NM oil and gas industry on edge

Kevin Robinson-Avila
Albuquerque Journal
Oil rig

ALBUQUERQUE – New Mexico's oil and gas industry is facing significant regulatory reforms under the state's new Democratic-dominated government, and it's got producers on edge.

That includes potential legislative amendments to New Mexico's Oil and Gas Act to let the state Oil Conservation Division directly impose penalties and fines on operators who violate environmental laws, plus statutory changes in leasing policies to allow royalty rates for production on state lands to rise from 20 percent to 25 percent. The state's first rules and regulations to control methane emissions in oil and gas operations are also on the horizon.

"Folks down here are worried about the direction things could take," said Raye Miller, president of Regeneration Energy Corp. in Artesia. "...I hope officials are cognizant of how much our industry contributes to the state economy. With punitive policies, capital will flow across state lines into Texas."

For the Energy, Minerals and Natural Resources Department, giving the Oil Conservation Division authority to impose sanctions is critical to enforce regulations. Under current statutes, the OCD must sue violators in court through the Attorney General's Office, something officials say impedes effective oversight.

"We need tools to enforce the law," said department secretary-designate Sarah Cottrell Propst. "It's a glaring, missing piece our agency needs to do its job."

But industry leaders say the judicial process ensures fairness through independent assessment of alleged violations, rather than state inspectors acting as judge and jury.

"The benefit is we get an impartial decision maker and a clean record based on evidence developed by both sides," said New Mexico Oil and Gas Association Executive Director Ryan Flynn. "All we want is a fair shake."

In addition, the proposed reform could impose criminal sanctions on operators who knowingly violate the Oil and Gas Act.

"That seems like an effort not to increase accountability, but to open opportunities to beat up the industry," Flynn said.

Efforts to raise royalty rates is also a major concern. Land Commissioner Stephanie Garcia Richard said the state's leasing statute hasn't been updated since the 1970s, and the proposed increase would match royalty rates with Texas.

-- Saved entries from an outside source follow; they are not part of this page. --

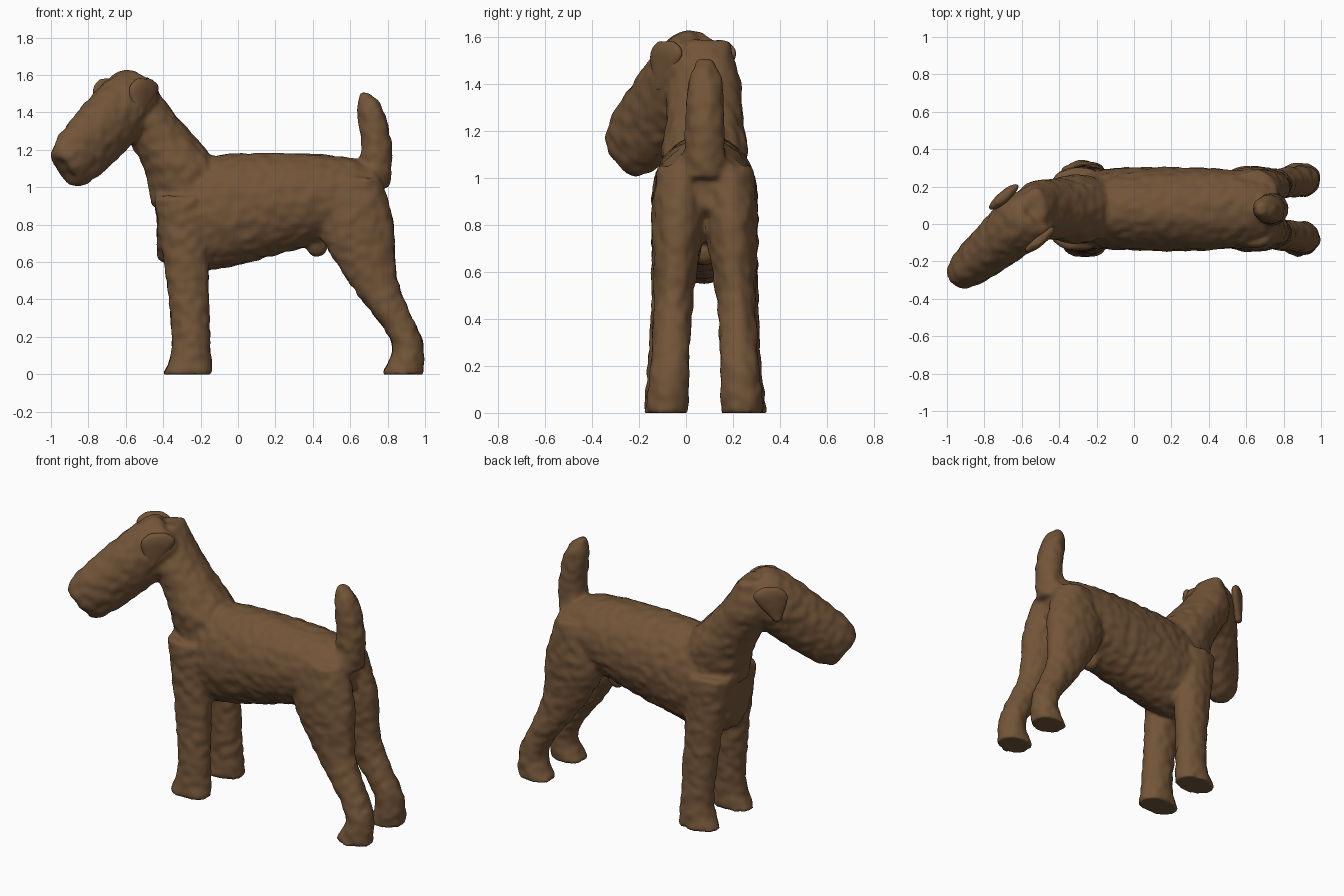
import bpy, bmesh, math
from mathutils import Matrix, Vector, noise

cube = bpy.data.objects.get("Cube")
if cube:
    bpy.data.objects.remove(cube, do_unlink=True)

# One brown coat colour
brown = bpy.data.materials.new("brown_coat")
brown.use_nodes = True
coat_colour = (.17, .09, .04, 1)
brown.diffuse_color = coat_colour
shader = brown.node_tree.nodes["Principled BSDF"]
shader.inputs["Base Color"].default_value = coat_colour

X_AXIS, Y_AXIS, Z_AXIS = Matrix.Identity(3)
SPINE = Y_AXIS * .08


def mix(start, end, amount):
    return start + (end - start) * amount


def bezier(points, amount):
    while len(points) > 1:
        points = [p.lerp(q, amount) for p, q in zip(points, points[1:])]
    return points[0]


def smooth_path(keys, steps=8):
    """Pass a smooth curve through the keys, whatever values they hold."""
    keys = [Vector(key) for key in keys]
    padded = [keys[0]] + keys + [keys[-1]]
    for before, start, end, after in zip(padded, padded[1:], padded[2:], padded[3:]):
        handles = [start, start + (end - before) / 6, end - (after - start) / 6, end]
        for step in range(steps):
            yield bezier(handles, step / steps)
    yield keys[-1]


def loft(bm, rings, u, v, sides=24):
    """Close a skin over elliptical rings: centre, half size on u, half size on v."""
    angles = [math.tau * i / sides for i in range(sides)]
    loops = [[bm.verts.new(centre + u * a * math.cos(t) + v * b * math.sin(t)) for t in angles]
             for centre, a, b in rings]
    faces = [bm.faces.new(loops[0]), bm.faces.new(loops[-1])]
    for low, high in zip(loops, loops[1:]):
        low_next, high_next = low[1:] + low[:1], high[1:] + high[:1]
        faces += [bm.faces.new(quad) for quad in zip(low, low_next, high_next, high)]
    bmesh.ops.recalc_face_normals(bm, faces=faces)


def rounded_ends(power, steps=30):
    """Yield positions along a blunt form and its fullness at each."""
    for step in range(1, steps):
        along = step / steps
        yield along, (1 - abs(along * 2 - 1) ** power) ** (1 / power)


def upright(bm, keys, base, spread_low=0, spread_high=0):
    """Loft a standing form from keys of x, z, half length and half width."""
    rings = list(smooth_path(keys))
    top = rings[-1].y
    loft(bm, [(base + X_AXIS * x + Z_AXIS * z + Y_AXIS * mix(spread_low, spread_high, z / top),
               length, width) for x, z, length, width in rings], X_AXIS, Y_AXIS)


def finish(name, bm, voxel, smooth_steps, roughness):
    """Fuse the forms into one skin, soften it and roughen the coat."""
    mesh = bpy.data.meshes.new(name)
    bm.to_mesh(mesh)
    bm.free()
    obj = bpy.data.objects.new(name, mesh)
    bpy.context.collection.objects.link(obj)
    fuse = obj.modifiers.new("fuse", "REMESH")
    fuse.mode, fuse.voxel_size = "VOXEL", voxel
    soften = obj.modifiers.new("soften", "SMOOTH")
    soften.iterations = smooth_steps
    graph = bpy.context.evaluated_depsgraph_get()
    skin = bpy.data.meshes.new_from_object(obj.evaluated_get(graph))
    obj.modifiers.clear()
    obj.data = skin
    normals = [vert.normal.copy() for vert in skin.vertices]
    for vert, normal in zip(skin.vertices, normals):
        vert.co += normal * roughness * (noise.noise(vert.co * 20) + .5)
        vert.co.z = max(vert.co.z, 0)
    skin.materials.clear()
    skin.materials.append(brown)
    skin.shade_smooth()


body = bmesh.new()

# Torso: level back, belly rising towards the rear
torso = []
for along, fullness in rounded_ends(power=3):
    back, belly = 1.18, mix(.46, .8, along)
    centre = SPINE + X_AXIS * mix(-.47, .8, along) + Z_AXIS * (back + belly) / 2
    torso.append((centre, fullness * (back - belly) / 2, fullness * .22))
loft(body, torso, Z_AXIS, Y_AXIS)

# Head: long and blunt, turned to one side and tilted down
skull, nose = Vector((-.5, .09, 1.54)), Vector((-.94, -.28, 1.08))
heading = (nose - skull).normalized()
side = heading.cross(Z_AXIS).normalized()
crown = side.cross(heading)
loft(body, [(skull.lerp(nose, along), fullness * mix(.18, .16, along), fullness * mix(.17, .1, along))
            for along, fullness in rounded_ends(power=4)], crown, side)

# Neck
upright(body, [(-.26, .9, .2, .16), (-.3, 1.1, .2, .18), (-.4, 1.25, .18, .16),
               (-.5, 1.4, .15, .15), (-.53, 1.58, .06, .1)], SPINE)

# Legs, in mirrored pairs
front_leg = [(-.27, 0, .13, .09), (-.25, .15, .1, .08), (-.27, .5, .11, .08), (-.3, .95, .15, .1)]
hind_leg = [(.88, 0, .11, .09), (.9, .18, .08, .08), (.72, .5, .13, .08),
            (.63, .8, .2, .11), (.64, 1.05, .12, .1)]
for mirror in (-1, 1):
    upright(body, front_leg, SPINE, mirror * .17, mirror * .12)
    upright(body, hind_leg, SPINE, mirror * .16, mirror * .1)

# Upright tail
upright(body, [(.72, 1, .09, .09), (.74, 1.2, .08, .08), (.71, 1.4, .07, .07),
               (.68, 1.5, .03, .03)], SPINE)

# Small belly tuft
tuft_place = Matrix.Translation(SPINE + X_AXIS * .42 + Z_AXIS * .69)
bmesh.ops.create_uvsphere(body, u_segments=16, v_segments=8, radius=.06, matrix=tuft_place)

finish("dog_body", body, voxel=.014, smooth_steps=6, roughness=.008)

# Folded ears: keys of forward shift, z, half length and half thickness
forward = Z_AXIS.cross(side)
ear = list(smooth_path([(0, 1.58, .05, .02), (0, 1.52, .1, .03), (.04, 1.37, .02, .02)]))
for name, mirror in (("right_ear", 1), ("left_ear", -1)):
    flap = bmesh.new()
    root = Vector((-.6, .03, 0)) + side * mirror * .15
    loft(flap, [(root + forward * shift + Z_AXIS * z, length, thickness)
                for shift, z, length, thickness in ear], forward, side)
    finish(name, flap, voxel=.009, smooth_steps=3, roughness=.002)
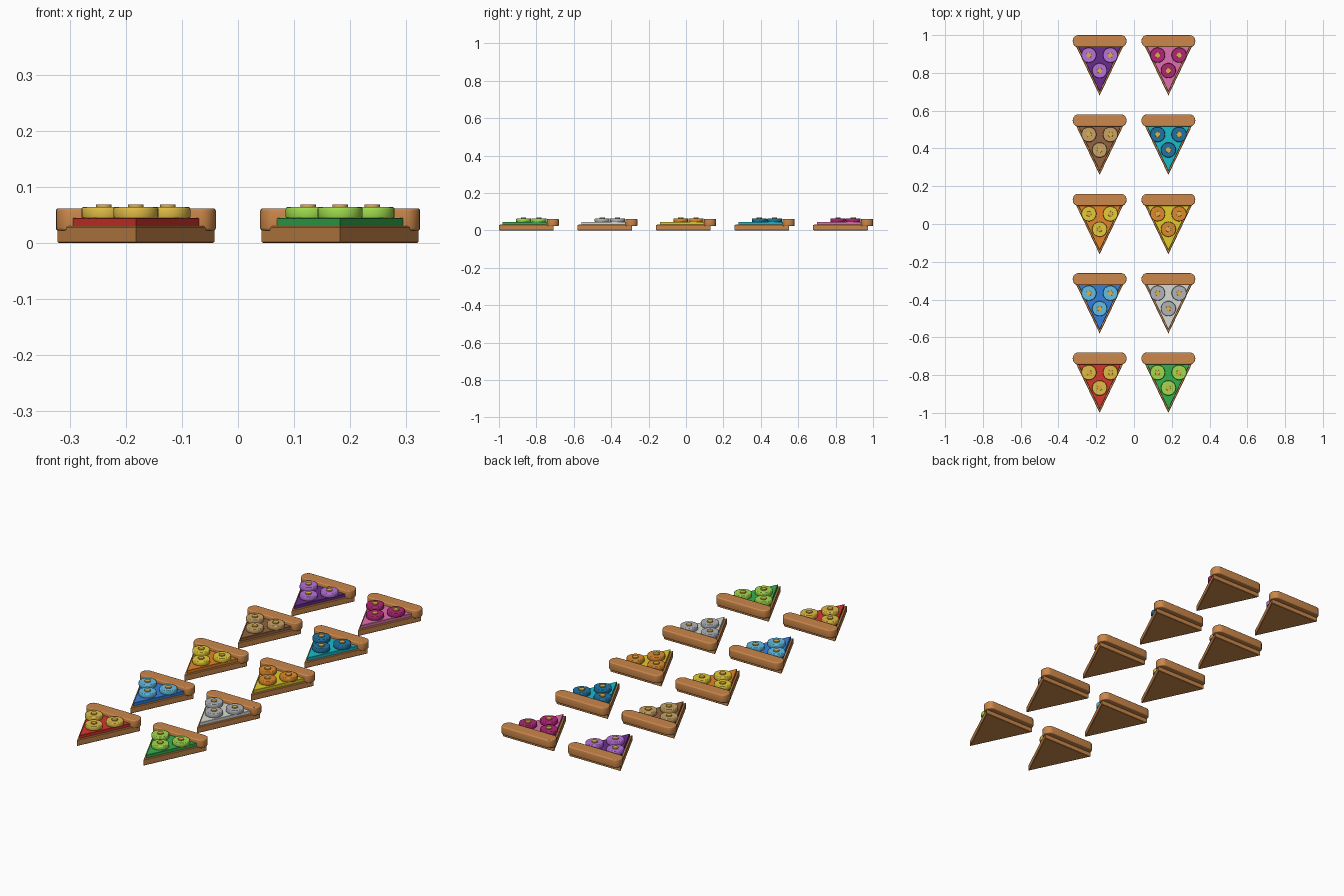
import bpy, bmesh, math

if "Cube" in bpy.data.objects:
    bpy.data.objects.remove(bpy.data.objects["Cube"])


def material(name, hex_code):
    srgb = [int(hex_code[i:i + 2], 16) / 255 for i in (0, 2, 4)]
    mat = bpy.data.materials.new(name)
    mat.diffuse_color = [((c + 0.055) / 1.055) ** 2.4 if c > 0.04 else c / 12.92 for c in srgb] + [1]
    mat.use_nodes = True
    mat.node_tree.nodes["Principled BSDF"].inputs["Base Color"].default_value = mat.diffuse_color
    return mat


def prism(name, outline, z0, z1, mat, bevel, segments=2, smooth=True):
    """Extrude a counter-clockwise outline from z0 to z1 and round its rims."""
    bm = bmesh.new()
    low = [bm.verts.new((x, y, z0)) for x, y in outline]
    high = [bm.verts.new((x, y, z1)) for x, y in outline]
    bm.faces.new(low[::-1])
    bm.faces.new(high)
    n = len(outline)
    for i in range(n):
        j = (i + 1) % n
        bm.faces.new((low[i], low[j], high[j], high[i]))
    if bevel:
        rims = [e for e in bm.edges if abs(e.verts[0].co.z - e.verts[1].co.z) < 1e-6]
        bmesh.ops.bevel(bm, geom=rims, offset=bevel, segments=segments,
                        profile=0.5, affect='EDGES')
    if smooth:
        for f in bm.faces:
            f.smooth = len(f.verts) <= 4
    mesh = bpy.data.meshes.new(name)
    bm.to_mesh(mesh)
    bm.free()
    mesh.materials.append(mat)
    obj = bpy.data.objects.new(name, mesh)
    bpy.context.collection.objects.link(obj)
    return obj


def arc(cx, cy, r, a0, a1, n):
    return [(cx + r * math.cos(math.radians(a0 + (a1 - a0) * i / n)),
             cy + r * math.sin(math.radians(a0 + (a1 - a0) * i / n))) for i in range(n + 1)]


def disc(name, cx, cy, r, z0, z1, mat, bevel):
    return prism(name, arc(cx, cy, r, 0, 360, 28)[:-1], z0, z1, mat, bevel)


crust_mat = material("baked_crust", "CB874A")
gold_mat = material("gold_centre", "DDB04A")

# sauce and topping colours, front row to back row, left then right
colours = [("D9352B", "E0BC45"), ("35B04F", "A0DC4C"),
           ("3580DC", "62BFE6"), ("DADAD4", "B0B4BA"),
           ("E58428", "E6CC35"), ("E2CC28", "E08A2C"),
           ("93623F", "C9A468"), ("18BCCB", "1F74A4"),
           ("6A2C8C", "B873DC"), ("E070AE", "B02674")]

for k, (sauce_hex, topping_hex) in enumerate(colours):
    x = -0.182 if k % 2 == 0 else 0.182
    y = -0.84 + 0.42 * (k // 2)
    sauce_mat = material(f"sauce_{k}", sauce_hex)
    topping_mat = material(f"topping_{k}", topping_hex)

    # dough wedge and the coloured layer on top
    prism(f"dough_{k}", [(x, y - 0.16), (x + 0.14, y + 0.132), (x - 0.14, y + 0.132)],
          0, 0.03, crust_mat, 0.002, 1, False)
    prism(f"sauce_{k}", [(x, y - 0.14), (x + 0.115, y + 0.102), (x - 0.115, y + 0.102)],
          0.029, 0.045, sauce_mat, 0.001, 1, False)

    # rolled crust bar with rounded ends
    bar = (arc(x + 0.115, y + 0.132, 0.028, -90, 90, 10)
           + arc(x - 0.115, y + 0.132, 0.028, 90, 270, 10))
    bar = [(x + (px - x) * 0.997, y + 0.128 + (py - y - 0.132) * 1.14) for px, py in bar]
    prism(f"crust_{k}", bar, 0.022, 0.062, crust_mat, 0.005, 3)

    # three round toppings, each with a small centre button
    for i, (dx, dy) in enumerate([(-0.057, 0.054), (0.057, 0.054), (0, -0.028)]):
        disc(f"topping_{k}_{i}", x + dx, y + dy, 0.04, 0.044, 0.064, topping_mat, 0.003)
        disc(f"topping_button_{k}_{i}", x + dx, y + dy, 0.0138, 0.063, 0.069, gold_mat, 0.001)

But Flynn called it "unnecessary and unwise," since it could lower investment and production in New Mexico just when the industry is generating record state revenue.

Unlike the proposed statutory reforms, which the Legislature must approve, EMNRD and the Land Office will seek new administrative controls on methane emissions through the state Oil Conservation Commission and the Environment Department. Gov. Michelle Lujan Grisham and Garcia Richard made methane regulation a critical part of their campaign promises.

Flynn declined to comment on that issue until the proposed rules are available. But in general, industry leaders want to cooperate with state officials, he said.

"The governor and the secretary designate have said they recognize the oil and gas industry as an important stakeholder and they want to bring people together," Flynn said. "We're encouraged by that approach and we want to work with them."